How does Face.MaterialId work in relation to SubMaterials

Oct 29, 2010 at 2:41 AM
Edited Oct 29, 2010 at 2:46 AM

Hi all,

I have a mesh with many faces. I'd like to show different textures on different faces in the same mesh.  I see that there is a materialId on the face, and that material has something called sub material.  Since a mesh can only have one material I think these components might be what I'm looking for.

Does anyone have an example of how Face.MaterialId works in relation to SubMaterials.  I did take a look at the box code and specificly SetMaterialOnSide.  I had thought that if I filled Material.SubMaterials with indexed materials then Face.MaterialId would be used to look up the sub material and thus find the material to actually use on the face.  This does not seem to work. Regardless of the materialID I set on the face only the material set on the mesh is displayed, never any of the sub materials (which have different textures)

But if that is how it works, then what material ID would I use to just use the base material and not a sub material stored in the material? 0?

Thanks for any pointers.

 Just for curiosities sake, why not just have a material reference on each face? That way each face could independently show its own material. Why bother with sub materials?

Coordinator
Oct 29, 2010 at 6:26 AM

Hi,

the reason why SubMaterials was introduced is performance, in 0.8.8.8 faces did in fact have a Material on each face. The performance I'm talking about is the new control in 0.8.8.9 called InstancingNodes. If you want to change material during DataBinding of an element and subsequently change all submaterials - with 0.8.8.8 it had to go through the entire Mesh and change all faces, with 0.8.8.9 you can simply just change the Material on the node and all faces will be referencing the submaterials as before, one just needs to keep the same structure. This is helpful for InstancingNodes and typically scenarios were you change state of an object within the collection and want to reflect the change by changing the material.

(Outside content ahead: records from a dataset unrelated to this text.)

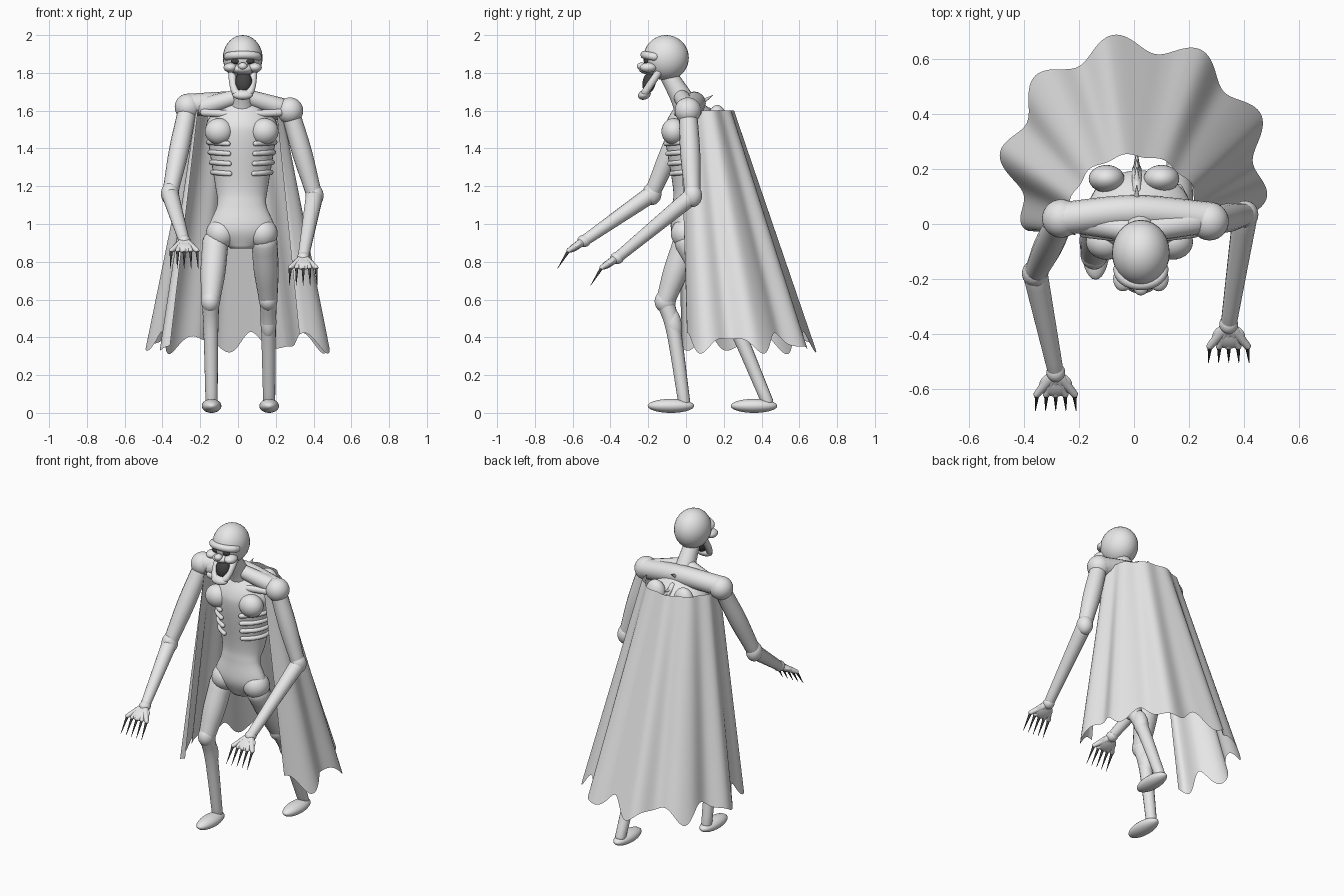
import bpy, bmesh, math
from math import sin, cos, pi, tau
from mathutils import Vector

if "Cube" in bpy.data.objects:
    bpy.data.objects.remove(bpy.data.objects["Cube"])


def material(name, value):
    colour = (value, value, value, 1)
    mat = bpy.data.materials.new(name)
    mat.use_nodes = True
    mat.diffuse_color = colour
    mat.node_tree.nodes["Principled BSDF"].inputs["Base Color"].default_value = colour
    return mat


GREY = material("pale grey", 0.8)
DARK = material("dark grey", 0.06)
SIDES = (("right", -1), ("left", 1))
MIDDLE = 0.02  # body centre line


def finish(name, bm, mat):
    mesh = bpy.data.meshes.new(name)
    bm.to_mesh(mesh)
    bm.free()
    mesh.materials.append(mat)
    for polygon in mesh.polygons:
        polygon.use_smooth = True
    ob = bpy.data.objects.new(name, mesh)
    bpy.context.collection.objects.link(ob)
    return ob


def spline(points, steps):
    """Catmull-Rom samples through points of any dimension."""
    pts = [Vector(point) for point in points]
    pts = [2 * pts[0] - pts[1]] + pts + [2 * pts[-1] - pts[-2]]
    samples = []
    for a, b, c, d in zip(pts, pts[1:], pts[2:], pts[3:]):
        for i in range(steps):
            t = i / steps
            samples.append(b + ((c - a) * t + (2 * a - 5 * b + 4 * c - d) * t * t
                                + (3 * b - a - 3 * c + d) * t ** 3) / 2)
    return samples + [pts[-2]]


def loft(name, rings, closed=True, mat=GREY):
    """Skin a row of rings; a closed loft also gets end caps."""
    bm = bmesh.new()
    rows = [[bm.verts.new(point) for point in ring] for ring in rings]
    count = len(rows[0])
    for lower, upper in zip(rows, rows[1:]):
        for i in range(count if closed else count - 1):
            j = (i + 1) % count
            bm.faces.new((lower[i], lower[j], upper[j], upper[i]))
    if closed:
        bm.faces.new(rows[0])
        bm.faces.new(rows[-1])
    bmesh.ops.recalc_face_normals(bm, faces=bm.faces[:])
    return finish(name, bm, mat)


def tube(name, points, thick, tip=None, sides=16, mat=GREY, swell=0):
    """Round limb along points, tapering from thick to tip, with a muscle swell."""
    tip = thick if tip is None else tip
    centres = spline(points, 8)
    last = len(centres) - 1
    radii = [thick + (tip - thick) * i / last + swell * sin(pi * i / last) ** 2 for i in range(last + 1)]
    dirs = [(b - a).normalized() for a, b in zip(centres, centres[1:])]
    start, end, first, final = centres[0], centres[-1], dirs[0], dirs[-1]
    dirs.append(final)
    for step in range(1, 5):
        out, shrink = sin(step * pi / 9), cos(step * pi / 9)
        centres = [start - first * thick * out] + centres + [end + final * tip * out]
        radii = [thick * shrink] + radii + [tip * shrink]
        dirs = [first] + dirs + [final]
    across, before, rings = first.orthogonal().normalized(), first, []
    for centre, radius, along in zip(centres, radii, dirs):
        across = before.rotation_difference(along) @ across
        other, before = along.cross(across), along
        rings.append([centre + radius * (across * cos(tau * i / sides) + other * sin(tau * i / sides))
                      for i in range(sides)])
    return loft(name, rings, mat=mat)


def ball(name, centre, size, mat=GREY, tilt=0):
    bm = bmesh.new()
    bmesh.ops.create_uvsphere(bm, u_segments=28, v_segments=18, radius=1)
    ob = finish(name, bm, mat)
    ob.location, ob.scale = centre, size
    ob.rotation_euler.x = tilt
    return ob


# torso, lofted from ellipses: height, depth centre, half width, half depth
sections = spline([(0.87, 0, 0.06, 0.04), (0.97, 0, 0.17, 0.08), (1.1, 0, 0.13, 0.07),
                   (1.2, 0.03, 0.14, 0.1), (1.45, 0.04, 0.18, 0.15), (1.55, 0.04, 0.18, 0.14),
                   (1.66, 0.02, 0.07, 0.05)], 6)
angles = [tau * i / 36 for i in range(36)]
loft("torso", [[(MIDDLE + wide * cos(a), depth + deep * sin(a), height) for a in angles]
               for height, depth, wide, deep in sections])
tube("shoulder_bar", [(-0.26, 0.02, 1.63), (0, 0.045, 1.64), (0.28, 0.02, 1.6)], 0.06)
tube("neck", [(MIDDLE, 0.01, 1.6), (MIDDLE, -0.03, 1.68), (MIDDLE, -0.1, 1.8)], 0.07, 0.045)

# spine with a row of spikes
spine = spline([(0.01, 0.12, 1.6), (0.01, 0.2, 1.5), (0.01, 0.1, 1.1)], 4)
tube("spine", spine, 0.017)
for joint in spine[1:-2]:
    tube("vertebra_spike", [joint, joint + Vector((0, 0.06, 0.01))], 0.014, 0.003, sides=8)
tube("neck_spike", [(0.01, 0.06, 1.63), (0.01, 0.14, 1.68)], 0.018, 0.002, sides=8)

# chest, shoulder blades and ribs
for side, s in SIDES:
    ball(side + "_pectoral", (MIDDLE + s * 0.12, -0.065, 1.49), (0.075, 0.065, 0.07))
    ball(side + "_shoulder_blade", (s * 0.1, 0.165, 1.55), (0.065, 0.05, 0.08))
    ball(side + "_hip", (MIDDLE + s * 0.11, 0, 0.95), (0.08, 0.08, 0.08))
    tube(side + "_trapezius", [(MIDDLE, -0.03, 1.68), (MIDDLE + s * 0.2, 0.01, 1.62)], 0.04, 0.05)
    tube(side + "_collarbone", [(MIDDLE + s * 0.03, -0.05, 1.58), (MIDDLE + s * 0.2, -0.03, 1.59)], 0.02)
    for i in range(4):
        height, wide, deep = 1.42 - i * 0.053, 0.175 - i * 0.007, 0.16 - i * 0.011
        sweep = [math.radians(a) for a in range(25, 130, 25)]
        tube(side + "_rib", [(MIDDLE + s * wide * sin(a), 0.04 - deep * cos(a), height + sin(a) / 80)
                             for a in sweep], 0.014, sides=10)

# skull and face
FACE = 0.025
ball("skull", (FACE, -0.105, 1.88), (0.105, 0.12, 0.12))
ball("upper_jaw", (FACE, -0.185, 1.82), (0.065, 0.065, 0.03))
ball("nose", (FACE, -0.235, 1.835), (0.025, 0.025, 0.02))
ball("mouth_hollow", (FACE + 0.005, -0.195, 1.75), (0.045, 0.035, 0.058), DARK, tilt=-0.2)
ball("chin", (FACE, -0.22, 1.685), (0.055, 0.035, 0.026), tilt=0.4)
half_turn = [i * pi / 8 for i in range(-4, 5)]
tube("brow", [(FACE + 0.08 * sin(a), -0.165 - 0.055 * cos(a), 1.885 + 0.01 * cos(a))
              for a in half_turn], 0.021)
tube("lower_jaw", [(FACE + 0.056 * math.copysign(math.sqrt(abs(sin(a))), a),
                    -0.14 - 0.085 * cos(a), 1.81 - 0.125 * cos(a)) for a in half_turn], 0.02)
for side, s in SIDES:
    ball(side + "_cheekbone", (FACE + s * 0.065, -0.2, 1.828), (0.036, 0.045, 0.026))
    ball(side + "_eye", (FACE + s * 0.036, -0.208, 1.863), (0.026, 0.016, 0.017), DARK)


# arms with clawed hands
def arm(side, shoulder, elbow, wrist):
    shoulder, elbow, wrist = Vector(shoulder), Vector(elbow), Vector(wrist)
    ball(side + "_shoulder", shoulder, (0.07, 0.07, 0.07))
    tube(side + "_upper_arm", [shoulder, elbow], 0.05, 0.042, swell=0.007)
    ball(side + "_elbow", elbow, (0.048, 0.05, 0.06))
    tube(side + "_forearm", [elbow, wrist], 0.046, 0.029)
    ball(side + "_wrist", wrist, (0.034, 0.036, 0.032))
    ball(side + "_palm", wrist + Vector((0, -0.045, -0.03)), (0.06, 0.05, 0.02), tilt=0.55)
    for i in range(-2, 3):
        knuckle = wrist + Vector((i * 0.034, -0.08, -0.05))
        claw_tip = knuckle + Vector((i * 0.003, -0.06, -0.095))
        tube(side + "_finger", [wrist.lerp(knuckle, 0.25), knuckle], 0.022, 0.013, sides=10)
        tube(side + "_claw", [knuckle, claw_tip], 0.009, 0.001, sides=8, mat=DARK)


arm("right", (-0.265, 0.02, 1.62), (-0.36, -0.18, 1.16), (-0.285, -0.54, 0.91))
arm("left", (0.275, 0.01, 1.6), (0.405, 0.035, 1.15), (0.345, -0.365, 0.82))


# legs, one striding forward and one trailing
def leg(side, hip, knee, ankle):
    hip, knee, ankle = Vector(hip), Vector(knee), Vector(ankle)
    tube(side + "_thigh", [hip, knee], 0.07, 0.05, swell=0.006)
    ball(side + "_knee", knee, (0.05, 0.056, 0.06))
    bulge = knee.lerp(ankle, 0.3) + Vector((0, 0.015, 0))
    tube(side + "_shin", [knee, bulge, ankle], 0.046, 0.032)
    ball(side + "_calf", knee.lerp(ankle, 0.22) + Vector((0, 0.02, 0)), (0.042, 0.045, 0.09), tilt=0.2)
    ball(side + "_foot", (ankle.x, ankle.y - 0.07, 0.037), (0.052, 0.123, 0.037))


leg("right", (-0.12, 0, 0.9), (-0.145, -0.11, 0.59), (-0.14, -0.01, 0.06))
leg("left", (0.14, 0.01, 0.9), (0.16, 0.18, 0.6), (0.165, 0.43, 0.06))

# cape: ruled cloth from an oval collar down to a folded, ragged hem
collar, hem = [], []
for i in range(161):
    along = i / 160
    turn = math.radians(206 - 230 * along)
    fold = (turn - math.radians(98)) * 360 / 35
    reach = 0.37 + 0.02 * along + 0.13 * math.sqrt(abs(sin(pi * along))) + 0.035 * cos(fold)
    rim = 1 + 0.03 * cos(fold)
    collar.append(Vector((0.23 * rim * cos(turn), 0.05 + 0.2 * rim * sin(turn), 1.6)))
    hem.append(Vector((reach * cos(turn), 0.15 + reach * sin(turn),
                       0.37 - 0.04 * cos(fold) + 0.02 * sin(1.7 * fold))))
loft("cape", [[top.lerp(bottom, k / 14) for top, bottom in zip(collar, hem)]
              for k in range(15)], closed=False)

I do see a problem here, you mention the usage of the base material. That is something I haven't really thought about, but it kinda works out anyways - the renderer will use the base material if it does not find a SubMaterial matching the Id. I did however discover a bug in the renderer that I've fixed straight away. The SubMaterials was a List before and it had a check if the MaterialId was less than the count of the SubMaterials - it would skip it altogether. I've pushed this fix now.

The way you describe how you do it should work just fine. You should set the SubMaterials by index and reflect the same index in your MaterialId for the face. Maybe the bug I found was affecting your results.

Oct 31, 2010 at 6:08 PM

Thanks for the quick fix adept,  I found a bug in my code and after fixing that I was still having issues viewing subMaterials.  Turns out I was skipping numbers, in fact I was going 100,200,300, etc for my sub Material IDs.  But with the latest source it's working great! Thanks again.